(TASK DIRECTIONS):
Where a record contains an image, leave the image out and print the rest exactly.

(Saved data entries)
_ _ _ _
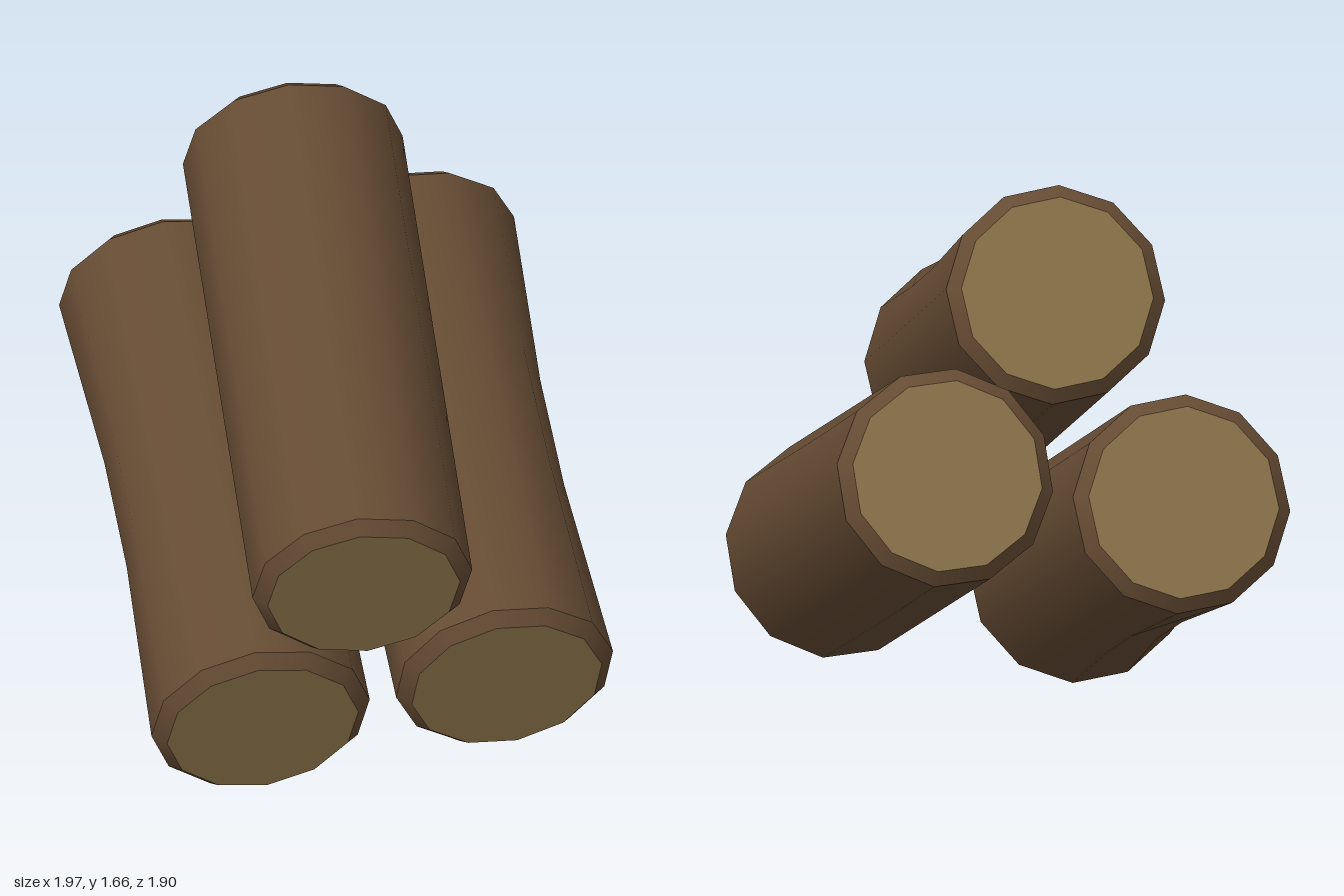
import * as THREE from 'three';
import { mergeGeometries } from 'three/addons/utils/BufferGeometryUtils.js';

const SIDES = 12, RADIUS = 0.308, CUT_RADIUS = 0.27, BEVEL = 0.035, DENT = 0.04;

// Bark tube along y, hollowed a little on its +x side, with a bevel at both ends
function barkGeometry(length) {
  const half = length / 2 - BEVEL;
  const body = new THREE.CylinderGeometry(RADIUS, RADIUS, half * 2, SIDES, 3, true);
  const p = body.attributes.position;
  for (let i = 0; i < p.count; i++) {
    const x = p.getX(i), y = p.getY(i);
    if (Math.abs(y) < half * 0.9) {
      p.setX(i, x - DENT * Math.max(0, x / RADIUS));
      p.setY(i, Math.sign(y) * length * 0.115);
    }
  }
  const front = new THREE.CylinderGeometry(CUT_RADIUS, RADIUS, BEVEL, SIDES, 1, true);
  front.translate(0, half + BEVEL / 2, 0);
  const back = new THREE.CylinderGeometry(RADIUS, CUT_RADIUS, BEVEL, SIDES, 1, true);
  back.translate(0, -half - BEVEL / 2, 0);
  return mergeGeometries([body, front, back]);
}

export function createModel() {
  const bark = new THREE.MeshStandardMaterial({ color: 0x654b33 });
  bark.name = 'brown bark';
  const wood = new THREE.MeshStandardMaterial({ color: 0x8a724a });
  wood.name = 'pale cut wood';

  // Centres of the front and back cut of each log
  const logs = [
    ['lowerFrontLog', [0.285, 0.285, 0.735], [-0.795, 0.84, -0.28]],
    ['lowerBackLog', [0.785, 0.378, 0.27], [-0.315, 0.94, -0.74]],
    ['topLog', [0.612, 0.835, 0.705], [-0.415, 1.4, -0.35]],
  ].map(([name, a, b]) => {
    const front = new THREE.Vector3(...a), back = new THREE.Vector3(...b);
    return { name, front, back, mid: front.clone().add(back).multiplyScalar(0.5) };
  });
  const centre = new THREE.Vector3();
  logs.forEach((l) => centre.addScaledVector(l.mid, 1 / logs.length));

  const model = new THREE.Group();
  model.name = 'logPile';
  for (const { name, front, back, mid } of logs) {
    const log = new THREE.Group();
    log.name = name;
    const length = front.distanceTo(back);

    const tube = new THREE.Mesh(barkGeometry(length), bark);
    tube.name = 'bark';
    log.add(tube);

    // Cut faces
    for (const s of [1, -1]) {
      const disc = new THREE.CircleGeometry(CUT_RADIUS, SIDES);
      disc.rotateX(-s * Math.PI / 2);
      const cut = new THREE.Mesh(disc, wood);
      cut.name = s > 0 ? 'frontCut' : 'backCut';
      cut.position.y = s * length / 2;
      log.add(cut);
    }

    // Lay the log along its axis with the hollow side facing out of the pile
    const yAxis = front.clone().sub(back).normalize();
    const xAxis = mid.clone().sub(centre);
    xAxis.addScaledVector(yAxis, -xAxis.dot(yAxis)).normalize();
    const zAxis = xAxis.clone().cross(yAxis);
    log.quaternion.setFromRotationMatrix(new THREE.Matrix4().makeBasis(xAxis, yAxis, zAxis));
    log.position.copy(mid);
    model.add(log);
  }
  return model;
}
_ _ _ _
(RESPONSE FOR THIS EXERCISE):
import * as THREE from 'three';
import { mergeGeometries } from 'three/addons/utils/BufferGeometryUtils.js';

const SIDES = 12, RADIUS = 0.308, CUT_RADIUS = 0.27, BEVEL = 0.035, DENT = 0.04;

// Bark tube along y, hollowed a little on its +x side, with a bevel at both ends
function barkGeometry(length) {
  const half = length / 2 - BEVEL;
  const body = new THREE.CylinderGeometry(RADIUS, RADIUS, half * 2, SIDES, 3, true);
  const p = body.attributes.position;
  for (let i = 0; i < p.count; i++) {
    const x = p.getX(i), y = p.getY(i);
    if (Math.abs(y) < half * 0.9) {
      p.setX(i, x - DENT * Math.max(0, x / RADIUS));
      p.setY(i, Math.sign(y) * length * 0.115);
    }
  }
  const front = new THREE.CylinderGeometry(CUT_RADIUS, RADIUS, BEVEL, SIDES, 1, true);
  front.translate(0, half + BEVEL / 2, 0);
  const back = new THREE.CylinderGeometry(RADIUS, CUT_RADIUS, BEVEL, SIDES, 1, true);
  back.translate(0, -half - BEVEL / 2, 0);
  return mergeGeometries([body, front, back]);
}

export function createModel() {
  const bark = new THREE.MeshStandardMaterial({ color: 0x654b33 });
  bark.name = 'brown bark';
  const wood = new THREE.MeshStandardMaterial({ color: 0x8a724a });
  wood.name = 'pale cut wood';

  // Centres of the front and back cut of each log
  const logs = [
    ['lowerFrontLog', [0.285, 0.285, 0.735], [-0.795, 0.84, -0.28]],
    ['lowerBackLog', [0.785, 0.378, 0.27], [-0.315, 0.94, -0.74]],
    ['topLog', [0.612, 0.835, 0.705], [-0.415, 1.4, -0.35]],
  ].map(([name, a, b]) => {
    const front = new THREE.Vector3(...a), back = new THREE.Vector3(...b);
    return { name, front, back, mid: front.clone().add(back).multiplyScalar(0.5) };
  });
  const centre = new THREE.Vector3();
  logs.forEach((l) => centre.addScaledVector(l.mid, 1 / logs.length));

  const model = new THREE.Group();
  model.name = 'logPile';
  for (const { name, front, back, mid } of logs) {
    const log = new THREE.Group();
    log.name = name;
    const length = front.distanceTo(back);

    const tube = new THREE.Mesh(barkGeometry(length), bark);
    tube.name = 'bark';
    log.add(tube);

    // Cut faces
    for (const s of [1, -1]) {
      const disc = new THREE.CircleGeometry(CUT_RADIUS, SIDES);
      disc.rotateX(-s * Math.PI / 2);
      const cut = new THREE.Mesh(disc, wood);
      cut.name = s > 0 ? 'frontCut' : 'backCut';
      cut.position.y = s * length / 2;
      log.add(cut);
    }

    // Lay the log along its axis with the hollow side facing out of the pile
    const yAxis = front.clone().sub(back).normalize();
    const xAxis = mid.clone().sub(centre);
    xAxis.addScaledVector(yAxis, -xAxis.dot(yAxis)).normalize();
    const zAxis = xAxis.clone().cross(yAxis);
    log.quaternion.setFromRotationMatrix(new THREE.Matrix4().makeBasis(xAxis, yAxis, zAxis));
    log.position.copy(mid);
    model.add(log);
  }
  return model;
}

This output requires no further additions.